_Task details_. All that should be output is the block of lines below from the line with "body.deleteAttribute('uv');" to the line with "looks along +x", both included, exactly as written.

_Provided records_.
* * *

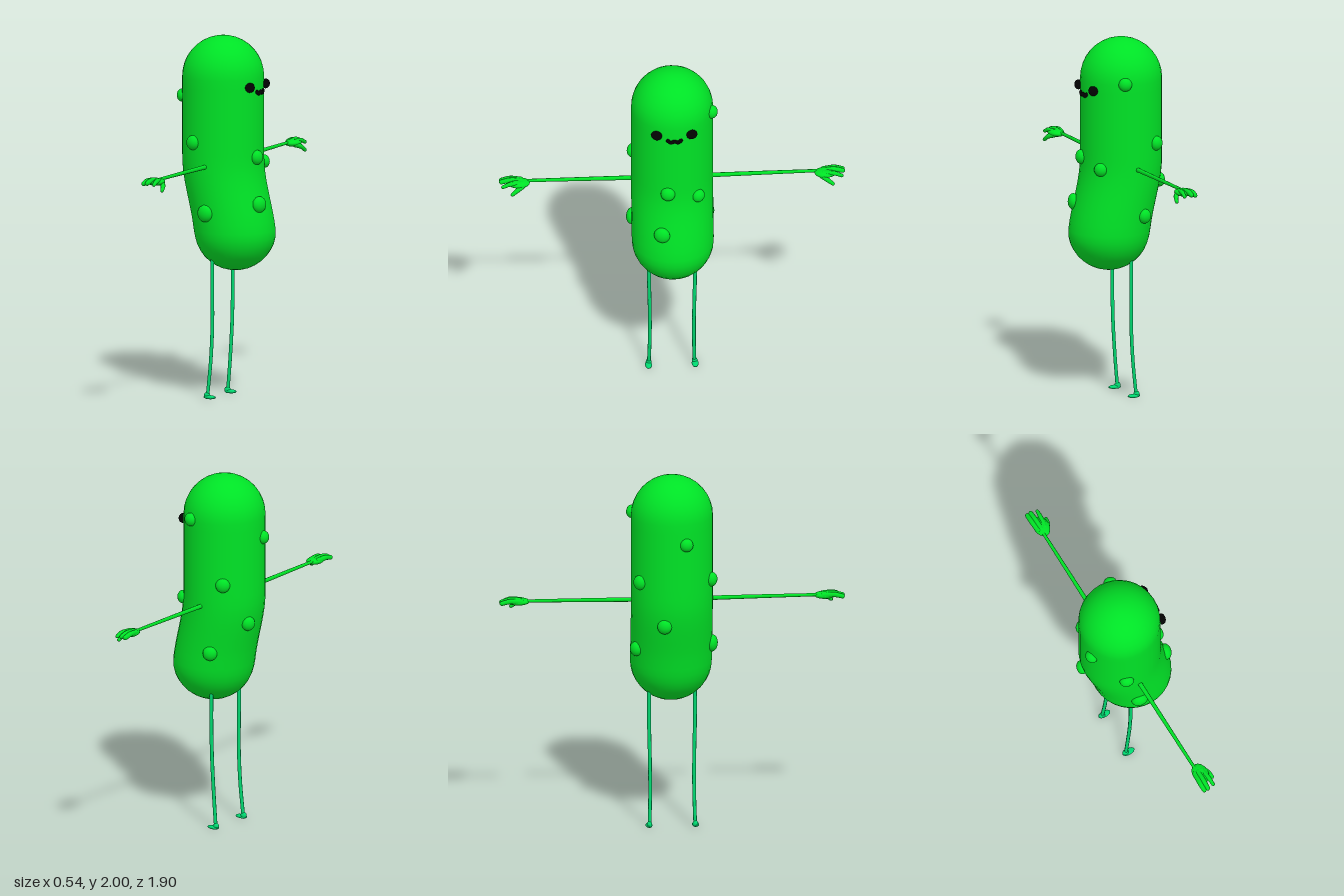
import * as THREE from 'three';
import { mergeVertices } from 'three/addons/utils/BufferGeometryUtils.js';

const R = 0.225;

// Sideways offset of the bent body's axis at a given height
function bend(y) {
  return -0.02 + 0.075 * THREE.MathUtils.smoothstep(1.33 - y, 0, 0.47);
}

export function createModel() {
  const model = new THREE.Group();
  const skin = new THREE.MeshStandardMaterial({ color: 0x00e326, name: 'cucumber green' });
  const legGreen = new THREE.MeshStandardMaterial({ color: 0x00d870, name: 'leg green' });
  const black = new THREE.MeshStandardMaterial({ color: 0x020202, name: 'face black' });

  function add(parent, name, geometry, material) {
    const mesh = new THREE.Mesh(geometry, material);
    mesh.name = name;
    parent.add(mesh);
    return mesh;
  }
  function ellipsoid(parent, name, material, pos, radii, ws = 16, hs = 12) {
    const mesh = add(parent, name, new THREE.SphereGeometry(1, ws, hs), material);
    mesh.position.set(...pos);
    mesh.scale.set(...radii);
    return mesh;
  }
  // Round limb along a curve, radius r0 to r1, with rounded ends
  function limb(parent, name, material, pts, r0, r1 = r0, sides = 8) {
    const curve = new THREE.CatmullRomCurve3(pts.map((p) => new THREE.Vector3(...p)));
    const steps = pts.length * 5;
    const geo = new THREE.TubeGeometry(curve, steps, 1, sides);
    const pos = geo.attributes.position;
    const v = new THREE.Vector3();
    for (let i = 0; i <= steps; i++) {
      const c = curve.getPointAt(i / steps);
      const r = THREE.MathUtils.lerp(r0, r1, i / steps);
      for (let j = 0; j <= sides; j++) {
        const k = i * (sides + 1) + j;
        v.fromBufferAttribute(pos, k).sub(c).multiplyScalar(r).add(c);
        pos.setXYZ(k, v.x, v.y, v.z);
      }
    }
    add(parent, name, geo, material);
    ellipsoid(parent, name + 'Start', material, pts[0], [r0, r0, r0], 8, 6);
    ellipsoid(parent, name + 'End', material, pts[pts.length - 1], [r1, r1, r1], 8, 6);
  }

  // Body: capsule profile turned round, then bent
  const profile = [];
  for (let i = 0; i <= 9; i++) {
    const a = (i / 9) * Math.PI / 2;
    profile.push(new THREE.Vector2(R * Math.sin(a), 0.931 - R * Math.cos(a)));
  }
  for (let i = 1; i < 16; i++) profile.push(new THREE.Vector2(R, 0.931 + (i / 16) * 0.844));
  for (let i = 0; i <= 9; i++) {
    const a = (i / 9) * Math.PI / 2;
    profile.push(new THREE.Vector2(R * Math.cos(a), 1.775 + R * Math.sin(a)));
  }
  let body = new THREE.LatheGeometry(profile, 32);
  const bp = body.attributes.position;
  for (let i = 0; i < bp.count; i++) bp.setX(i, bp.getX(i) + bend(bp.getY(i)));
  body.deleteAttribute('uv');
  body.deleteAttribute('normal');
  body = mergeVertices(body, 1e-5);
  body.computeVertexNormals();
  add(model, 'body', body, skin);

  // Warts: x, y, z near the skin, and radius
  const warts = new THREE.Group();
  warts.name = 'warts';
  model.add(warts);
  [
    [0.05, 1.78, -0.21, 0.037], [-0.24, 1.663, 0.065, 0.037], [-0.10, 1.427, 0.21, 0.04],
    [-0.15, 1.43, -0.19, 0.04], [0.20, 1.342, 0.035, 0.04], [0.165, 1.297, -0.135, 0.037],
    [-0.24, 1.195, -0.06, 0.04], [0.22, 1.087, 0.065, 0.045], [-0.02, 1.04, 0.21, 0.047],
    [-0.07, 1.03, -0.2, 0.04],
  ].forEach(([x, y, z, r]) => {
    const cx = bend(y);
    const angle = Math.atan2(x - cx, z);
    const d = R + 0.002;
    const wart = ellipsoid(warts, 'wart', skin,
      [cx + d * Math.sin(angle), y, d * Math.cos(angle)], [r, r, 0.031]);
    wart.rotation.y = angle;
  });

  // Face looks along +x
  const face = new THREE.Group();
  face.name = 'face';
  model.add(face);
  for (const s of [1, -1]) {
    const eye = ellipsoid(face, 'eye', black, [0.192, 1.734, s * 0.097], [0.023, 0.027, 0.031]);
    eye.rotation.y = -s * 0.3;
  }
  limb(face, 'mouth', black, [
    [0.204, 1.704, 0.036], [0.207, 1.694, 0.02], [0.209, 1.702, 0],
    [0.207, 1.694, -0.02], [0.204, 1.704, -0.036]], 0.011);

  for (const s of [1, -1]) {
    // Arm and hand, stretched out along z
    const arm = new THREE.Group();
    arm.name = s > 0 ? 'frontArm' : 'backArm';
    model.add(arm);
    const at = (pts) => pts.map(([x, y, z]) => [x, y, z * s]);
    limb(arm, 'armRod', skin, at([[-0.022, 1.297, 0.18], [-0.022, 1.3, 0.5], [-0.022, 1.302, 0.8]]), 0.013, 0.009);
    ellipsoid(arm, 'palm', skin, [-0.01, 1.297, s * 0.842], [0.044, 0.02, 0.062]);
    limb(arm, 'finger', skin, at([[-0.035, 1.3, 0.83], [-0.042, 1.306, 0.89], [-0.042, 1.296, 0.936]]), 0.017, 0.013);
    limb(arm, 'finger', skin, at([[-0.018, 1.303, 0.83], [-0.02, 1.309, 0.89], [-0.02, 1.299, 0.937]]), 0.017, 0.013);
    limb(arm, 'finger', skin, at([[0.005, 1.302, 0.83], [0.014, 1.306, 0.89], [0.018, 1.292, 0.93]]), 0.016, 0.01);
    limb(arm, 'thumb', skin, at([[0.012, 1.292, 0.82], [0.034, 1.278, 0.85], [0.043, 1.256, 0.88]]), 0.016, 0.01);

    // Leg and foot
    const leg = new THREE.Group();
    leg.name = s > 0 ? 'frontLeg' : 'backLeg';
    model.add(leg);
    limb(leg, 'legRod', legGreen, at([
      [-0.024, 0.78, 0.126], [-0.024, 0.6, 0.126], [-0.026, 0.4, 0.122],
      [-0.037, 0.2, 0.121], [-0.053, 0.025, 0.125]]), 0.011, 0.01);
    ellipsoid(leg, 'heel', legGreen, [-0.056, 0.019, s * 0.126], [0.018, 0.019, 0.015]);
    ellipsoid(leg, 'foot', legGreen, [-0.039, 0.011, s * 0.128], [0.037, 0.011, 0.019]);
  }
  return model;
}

* * *

_Your solution_.
  body.deleteAttribute('uv');
  body.deleteAttribute('normal');
  body = mergeVertices(body, 1e-5);
  body.computeVertexNormals();
  add(model, 'body', body, skin);

  // Warts: x, y, z near the skin, and radius
  const warts = new THREE.Group();
  warts.name = 'warts';
  model.add(warts);
  [
    [0.05, 1.78, -0.21, 0.037], [-0.24, 1.663, 0.065, 0.037], [-0.10, 1.427, 0.21, 0.04],
    [-0.15, 1.43, -0.19, 0.04], [0.20, 1.342, 0.035, 0.04], [0.165, 1.297, -0.135, 0.037],
    [-0.24, 1.195, -0.06, 0.04], [0.22, 1.087, 0.065, 0.045], [-0.02, 1.04, 0.21, 0.047],
    [-0.07, 1.03, -0.2, 0.04],
  ].forEach(([x, y, z, r]) => {
    const cx = bend(y);
    const angle = Math.atan2(x - cx, z);
    const d = R + 0.002;
    const wart = ellipsoid(warts, 'wart', skin,
      [cx + d * Math.sin(angle), y, d * Math.cos(angle)], [r, r, 0.031]);
    wart.rotation.y = angle;
  });

  // Face looks along +x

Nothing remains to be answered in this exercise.